> **PROBLEM DESCRIPTION**
In the records that follow, find the line with "function turned(name, profile)"; from there, retype every line exactly through the line with "pin.add(turned('baseUnderside', [[0, 1.07], [0.345, 1.07]]));", which also belongs to the answer.

Collected data
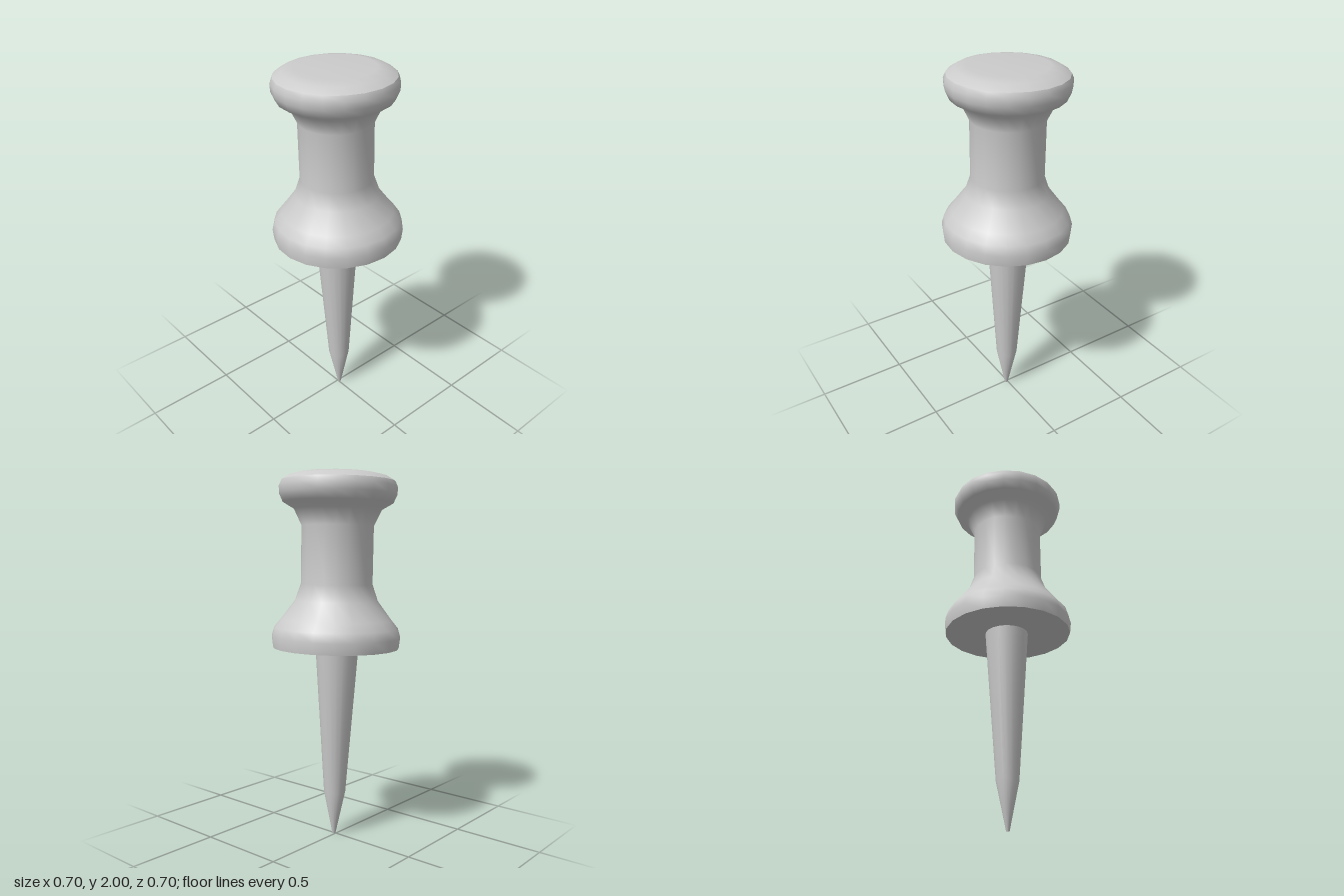
import * as THREE from 'three';

const SIDES = 20;
const PHASE = 0.049; // turn of the polygon about the axis

export function createModel() {
  const model = new THREE.Group();
  model.name = 'pushPin';
  const material = new THREE.MeshStandardMaterial({ color: 0xcccccc });

  // Turned part from [radius, height] pairs, listed bottom to top
  function turned(name, profile) {
    const points = profile.map(([r, y]) => new THREE.Vector2(r, y));
    const mesh = new THREE.Mesh(new THREE.LatheGeometry(points, SIDES, PHASE), material);
    mesh.name = name;
    return mesh;
  }

  // The whole pin leans slightly to one side
  const pin = new THREE.Group();
  pin.name = 'pin';
  pin.rotation.set(0.006, 0, 0.0157);
  pin.position.set(0.0175, 0, -0.0066);
  model.add(pin);

  // Flat underside of the flared base
  pin.add(turned('baseUnderside', [[0, 1.07], [0.345, 1.07]]));

  // Flared base, waist and rim of the head
  pin.add(turned('grip', [
    [0.345, 1.07], [0.352, 1.13], [0.337, 1.18], [0.3, 1.225], [0.225, 1.325],
    [0.194, 1.415], [0.194, 1.725], [0.235, 1.81], [0.295, 1.845],
    [0.315, 1.89], [0.317, 1.93], [0.305, 1.957],
  ]));

  // Gently domed top with a flat middle
  pin.add(turned('headTop', [[0.305, 1.957], [0.262, 1.983], [0.205, 1.996], [0, 1.997]]));

  // Tapered spike with a steeper point, a touch off the grip's axis
  const spike = turned('spike', [[0, 0], [0.009, 0.002], [0.06, 0.25], [0.118, 1.075]]);
  spike.position.x = -0.009;
  pin.add(spike);

  return model;
}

> **EXERCISE RESULT**
  function turned(name, profile) {
    const points = profile.map(([r, y]) => new THREE.Vector2(r, y));
    const mesh = new THREE.Mesh(new THREE.LatheGeometry(points, SIDES, PHASE), material);
    mesh.name = name;
    return mesh;
  }

  // The whole pin leans slightly to one side
  const pin = new THREE.Group();
  pin.name = 'pin';
  pin.rotation.set(0.006, 0, 0.0157);
  pin.position.set(0.0175, 0, -0.0066);
  model.add(pin);

  // Flat underside of the flared base
  pin.add(turned('baseUnderside', [[0, 1.07], [0.345, 1.07]]));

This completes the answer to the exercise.